“You can never get a cup of tea large enough or a book long enough to suit me.”
Local libraries are the number 1 best place to read books in my opinion. They’re free and have huge selections (and often you can request books from other libraries so basically you have an infinite selection). Not to mention libraries are a wealth of resources as well. They have movies and audiobooks, they have activities and book clubs, and librarians can help you with almost anything. And libraries are a safe place where you can never get bored.
Thrift Books is my number 2 choice for cheap books. You can buy books used or new for a few bucks off the listed price. And they always have a discount going on, so you can usually get ten or fifteen percent off your order.
Book Bub unfortunately only does discounts on ebooks and I find they have more adult romance books than anything else. But I have gotten dozens of free ebooks from here (which are sitting in my TBR. oops) If you subscribe to their newsletter, they’ll send you a list of discounted and FREE ebooks in your preferred genres every week.
Overdrive is a library for ebooks. You can use it to borrow ebooks from your library system. And you can download the free Libby app to read the books right on your phone. That way I can still read books even if I forget my Kindle (which I never have so far, but it’s a possibility and God forbid I have two minutes of free time where I’m not reading 🙂
Book Depository’s biggest turn off for me is how it’s now owned by Amazon. While I don’t boycott Amazon, I try to buy books from anywhere but Amazon simply because I don’t want Amazon to become the only available bookseller (cue dystopian nightmare music) However, Book Depository is still a cheap option that ships internationally and if you want to use it, go for it.
Local Thrift Store is a hit or miss kind of deal. Sometimes you’ll find a gem, sometimes you won’t. It’s a worth a try, but don’t go in expecting to find the book you want (but if you’re looking for any book of the Twilight Saga, you will find it.)

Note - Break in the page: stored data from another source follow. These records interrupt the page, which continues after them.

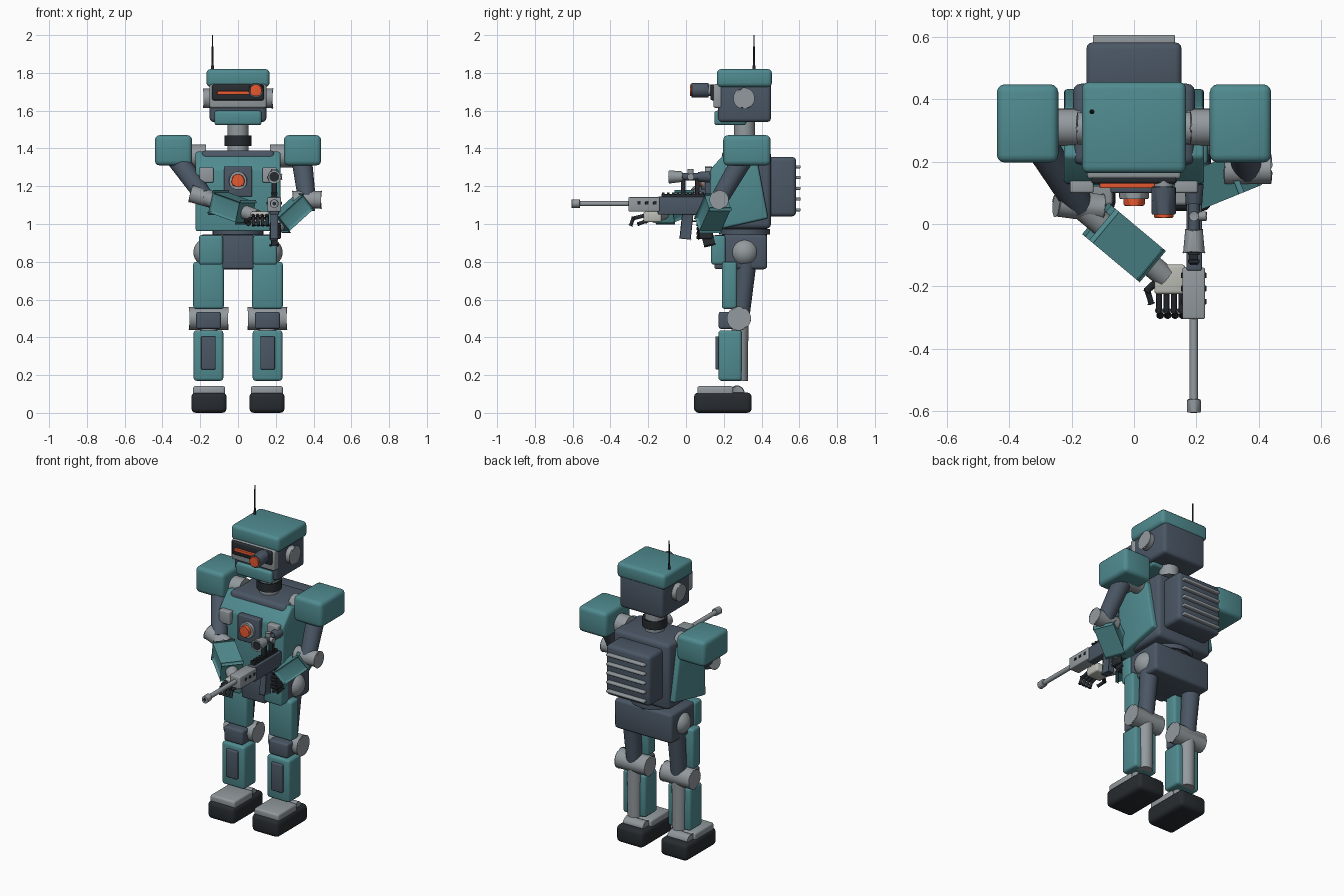
import bpy, bmesh, math
from mathutils import Vector, Matrix

if "Cube" in bpy.data.objects:
    bpy.data.objects.remove(bpy.data.objects["Cube"])


def material(name, r, g, b):
    m = bpy.data.materials.new(name)
    m.diffuse_color = (r, g, b, 1)
    m.use_nodes = True
    m.node_tree.nodes["Principled BSDF"].inputs["Base Color"].default_value = m.diffuse_color
    return m


TEAL = material("teal_paint", 0.08, 0.26, 0.28)
SLATE = material("slate_metal", 0.07, 0.095, 0.13)
BLACK = material("dark_rubber", 0.02, 0.025, 0.03)
ORANGE = material("orange_glow", 0.8, 0.1, 0.03)
STEEL = material("steel", 0.29, 0.32, 0.34)
PALE = material("pale_palm", 0.5, 0.5, 0.46)


def finish(name, bm, mat, bevel=0.0, segs=3):
    if bevel:
        edges = [e for e in bm.edges if e.calc_face_angle(0) > 0.6]
        bmesh.ops.bevel(bm, geom=edges, offset=bevel, segments=segs, profile=0.5, affect='EDGES')
    bmesh.ops.recalc_face_normals(bm, faces=bm.faces)
    me = bpy.data.meshes.new(name)
    bm.to_mesh(me)
    bm.free()
    me.materials.append(mat)
    ob = bpy.data.objects.new(name, me)
    bpy.context.collection.objects.link(ob)
    bpy.ops.object.select_all(action='DESELECT')
    ob.select_set(True)
    bpy.context.view_layer.objects.active = ob
    bpy.ops.object.shade_smooth_by_angle(angle=math.radians(40))
    return ob


def box(name, x, y, z, mat, bevel=0.012):
    """Rounded box from three (low, high) ranges."""
    bm = bmesh.new()
    bmesh.ops.create_cube(bm, size=1)
    for v in bm.verts:
        v.co = [(r[0] + r[1]) / 2 + c * (r[1] - r[0]) for r, c in zip((x, y, z), v.co)]
    return finish(name, bm, mat, bevel)


def aim(a, b):
    a, b = Vector(a), Vector(b)
    return Matrix.Translation((a + b) / 2) @ (b - a).to_track_quat('Z', 'Y').to_matrix().to_4x4(), (b - a).length


def rod(name, a, b, r, mat, r2=None, bevel=0.0, sides=32):
    """Cylinder or cone running from a to b."""
    m, length = aim(a, b)
    bm = bmesh.new()
    bmesh.ops.create_cone(bm, cap_ends=True, segments=sides, radius1=r,
                          radius2=r if r2 is None else r2, depth=length)
    bm.transform(m)
    return finish(name, bm, mat, bevel, 2)


def beam(name, a, b, w, h, mat, bevel=0.012):
    """Rounded box running from a to b."""
    m, length = aim(a, b)
    bm = bmesh.new()
    bmesh.ops.create_cube(bm, size=1, matrix=Matrix.Diagonal((w, h, length, 1)))
    bm.transform(m)
    return finish(name, bm, mat, bevel)


def ball(name, c, r, mat):
    bm = bmesh.new()
    bmesh.ops.create_uvsphere(bm, u_segments=32, v_segments=16, radius=r, matrix=Matrix.Translation(c))
    return finish(name, bm, mat)


def prism(name, profile, half, mat, bevel):
    """Side profile in (y, z), extruded across x."""
    bm = bmesh.new()
    f = bm.faces.new([bm.verts.new((-half, y, z)) for y, z in profile])
    ext = bmesh.ops.extrude_face_region(bm, geom=[f])
    bmesh.ops.translate(bm, vec=(2 * half, 0, 0), verts=[v for v in ext["geom"] if isinstance(v, bmesh.types.BMVert)])
    return finish(name, bm, mat, bevel)


def span(s, a, b):
    return tuple(sorted((s * a, s * b)))


# Head
box("head", (-.15, .15), (.17, .45), (1.54, 1.76), SLATE, .02)
box("head_cap", (-.167, .167), (.163, .455), (1.725, 1.82), TEAL, .022)
box("jaw_guard", (-.125, .125), (.15, .32), (1.523, 1.6), TEAL, .015)
box("visor_frame", (-.15, .15), (.145, .19), (1.615, 1.74), STEEL, .01)
box("visor", (-.137, .137), (.13, .16), (1.655, 1.738), BLACK, .008)
box("visor_slit", (-.11, .1), (.115, .14), (1.685, 1.703), ORANGE, .003)
rod("eye_mount", (.095, .14, 1.708), (.095, .1, 1.708), .03, STEEL)
rod("eye_barrel", (.095, .12, 1.708), (.095, .03, 1.708), .039, SLATE, bevel=.005)
rod("eye_lens", (.095, .035, 1.708), (.095, .02, 1.708), .031, ORANGE, bevel=.004)
rod("antenna", (-.135, .36, 1.81), (-.135, .36, 2.0), .006, BLACK, r2=.003, sides=12)
rod("antenna_base", (-.135, .36, 1.81), (-.135, .36, 1.84), .008, BLACK, sides=12)
rod("neck", (0, .31, 1.38), (0, .31, 1.56), .056, STEEL)
for z in (1.43, 1.452):
    rod("neck_ring", (0, .31, z - .01), (0, .31, z + .01), .072, BLACK, bevel=.006)

# Torso
box("torso_core", (-.195, .195), (.19, .45), (.975, 1.39), SLATE, .025)
prism("chest_armor", [(.215, 1.385), (.13, 1.29), (.12, .96), (.435, 1.03), (.375, 1.35)], .225, TEAL, .012)
box("chest_plate", (-.075, .075), (.1, .14), (1.145, 1.305), SLATE, .006)
rod("chest_light_ring", (0, .12, 1.23), (0, .08, 1.23), .048, STEEL, bevel=.006)
rod("chest_light", (0, .1, 1.23), (0, .058, 1.23), .034, ORANGE, bevel=.006)
box("backpack", (-.153, .153), (.43, .583), (1.04, 1.355), SLATE, .022)
for i in range(5):
    z = 1.075 + i * .057
    box("backpack_fin", (-.132, .132), (.57, .607), (z - .008, z + .008), STEEL, .005)
rod("waist", (0, .31, .92), (0, .31, .995), .12, BLACK)
rod("waist_ring", (0, .31, .95), (0, .31, .968), .135, SLATE, bevel=.006)
box("pelvis", (-.2, .2), (.195, .43), (.76, .945), SLATE, .018)
box("pelvis_front", (-.082, .082), (.15, .25), (.762, .943), SLATE, .01)

for s in (-1, 1):
    # Head and torso side parts
    rod("ear_disc", (s * .14, .307, 1.665), (s * .182, .307, 1.665), .052, STEEL, bevel=.005)
    box("chest_side_plate", span(s, .13, .205), (.1, .14), (1.22, 1.3), STEEL, .006)
    box("hip_armor", span(s, .08, .207), (.133, .21), (.785, .94), TEAL, .014)
    ball("hip_joint", (s * .16, .31, .85), .076, STEEL)
    # Legs
    x = s * .155
    rod("thigh", (x, .325, .85), (x, .29, .5), .055, SLATE, r2=.045)
    box("thigh_armor", span(s, .075, .237), (.19, .27), (.55, .8), TEAL, .015)
    rod("knee_joint", (s * .053, .28, .5), (s * .257, .28, .5), .06, STEEL, bevel=.004)
    box("knee_pad", span(s, .09, .222), (.173, .26), (.445, .535), SLATE, .012)
    rod("shin", (x, .285, .5), (x, .285, .17), .046, STEEL, r2=.042)
    box("shin_armor", span(s, .078, .235), (.172, .295), (.17, .437), TEAL, .015)
    box("shin_panel", span(s, .118, .195), (.155, .19), (.23, .405), SLATE, .006)
    rod("ankle", (s * .085, .27, .105), (s * .225, .27, .105), .036, STEEL, bevel=.004)
    box("foot", span(s, .06, .247), (.042, .348), (0, .108), BLACK, .025)
    box("foot_top", span(s, .068, .238), (.06, .25), (.09, .142), STEEL, .012)
    # Shoulders
    rod("shoulder_joint", (s * .17, .31, 1.36), (s * .34, .31, 1.36), .06, STEEL)
    box("shoulder_pad", span(s, .243, .44), (.197, .448), (1.31, 1.47), TEAL, .025)

# Arm reaching across to the handguard
e, w = Vector((-.175, .06, 1.14)), Vector((.1, -.17, 1.04))
rod("support_upper_arm", (-.335, .31, 1.36), e, .055, SLATE, r2=.047)
rod("support_elbow", (-.247, .07, 1.16), (-.105, .05, 1.12), .045, STEEL, bevel=.004)
rod("support_forearm", e, w, .04, STEEL, r2=.036)
beam("support_forearm_armor", e.lerp(w, .26), e.lerp(w, .78), .105, .11, TEAL, .013)
box("support_palm", (.065, .165), (-.225, -.13), (1.01, 1.065), PALE, .01)
for i in range(4):
    fx = .08 + i * .024
    rod("support_finger", (fx, -.215, 1.045), (fx, -.28, 1.03), .01, BLACK, bevel=.003, sides=12)
    rod("support_fingertip", (fx, -.277, 1.035), (fx + .004, -.293, .992), .0095, BLACK, bevel=.003, sides=12)
rod("support_thumb", (.075, -.18, 1.03), (.042, -.215, 1.015), .011, BLACK, bevel=.003, sides=12)
rod("support_thumb_tip", (.042, -.21, 1.015), (.055, -.255, 1.0), .0095, BLACK, bevel=.003, sides=12)

# Arm holding the grip
e, w = Vector((.365, .175, 1.13)), Vector((.205, .11, .985))
rod("trigger_upper_arm", (.335, .31, 1.36), e, .055, SLATE, r2=.047)
rod("trigger_elbow", (.29, .175, 1.128), (.44, .175, 1.128), .047, STEEL, bevel=.004)
rod("trigger_forearm", e, w, .04, STEEL, r2=.036)
beam("trigger_forearm_armor", e.lerp(w, .1), e.lerp(w, .9), .1, .095, TEAL, .013)
box("trigger_palm", (.2, .228), (.07, .14), (.92, 1.0), BLACK, .01)
for i in range(4):
    z = .93 + i * .022
    rod("trigger_finger", (.222, .08, z), (.17, .065, z), .0105, BLACK, bevel=.003, sides=12)

# Rifle
X = .192
rod("barrel", (X, -.16, 1.108), (X, -.59, 1.108), .014, STEEL)
rod("muzzle", (X, -.562, 1.108), (X, -.605, 1.108), .022, STEEL, bevel=.004)
rod("muzzle_bore", (X, -.59, 1.108), (X, -.606, 1.108), .01, BLACK)
box("handguard", (.155, .228), (-.305, -.14), (1.066, 1.142), STEEL, .006)
box("receiver", (.168, .218), (-.15, .12), (1.05, 1.145), SLATE, .006)
box("stock", (.172, .214), (.1, .2), (1.03, 1.14), SLATE, .008)
for i in range(3):
    y = -.165 - i * .042
    box("handguard_vent", (.151, .232), (y - .009, y + .009), (1.103, 1.118), BLACK, .002)
box("rail", (.178, .206), (-.13, .1), (1.14, 1.158), BLACK, .003)
for i in range(9):
    y = -.12 + i * .026
    box("rail_tooth", (.174, .21), (y - .006, y + .006), (1.155, 1.168), BLACK, .002)
beam("magazine", (X, .01, 1.06), (X, -.005, .92), .03, .06, SLATE, .005)
beam("pistol_grip", (X, .085, 1.06), (X, .125, .89), .034, .045, BLACK, .008)
box("trigger_guard", (.186, .198), (.03, .08), (1.01, 1.018), BLACK, .002)
for y in (-.015, .06):
    box("scope_mount", (.178, .206), (y - .012, y + .012), (1.155, 1.245), BLACK, .003)
rod("scope_tube", (X, -.06, 1.25), (X, .11, 1.25), .019, SLATE)
rod("scope_front", (X, -.09, 1.25), (X, -.02, 1.25), .035, STEEL, r2=.028, bevel=.004)
rod("scope_eyepiece", (X, .065, 1.25), (X, .125, 1.25), .026, SLATE, r2=.031, bevel=.004)
rod("scope_lens", (X, -.093, 1.25), (X, -.08, 1.25), .026, BLACK)
rod("scope_turret", (X, .025, 1.25), (X, .025, 1.288), .016, STEEL, bevel=.003)
rod("scope_side_knob", (X, .025, 1.25), (X + .04, .025, 1.25), .015, STEEL, bevel=.003)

Book Outlet has a whole selection of YA books under $6 with some as low as a buck! And shipping is free on orders over $35. They also sell some used books as well. But be wary because some books may not come with the exact cover that is used on the product page. You can read more about that here.
Local Used Bookstores are a great way to support small businesses while also getting some crazy good deals on books. And you’ll meet other bookworms, so there really is no downside to this.
Goodreads always has a giveaway going and it costs literally nothing to enter a giveaway. There are both ebook and paperback options for giveaways. And if you have an account with Goodreads, it will alert you to giveaways on books that are on your to-read shelf which is a handy little feature.
Books a Million has so much more than just books. They have gifts for book lovers and Funko Pops and collectibles and more. They have hardcovers for $5 which is incredible! And you can find some great deals in their bargain book section with some books as low as $3. If you live near a BAM store, you can pick up your order for free.
So that’s my list of ten cheap/free ways to read books. And something I didn’t mention was places like NetGalley where you can request ARC books for free. The only downside is you have to review them which may not work for some people. So find a method that works for you (or two or three) and get to reading!
If you know of any more options, tell me in the comments below! (because I totally need to buy more books 😉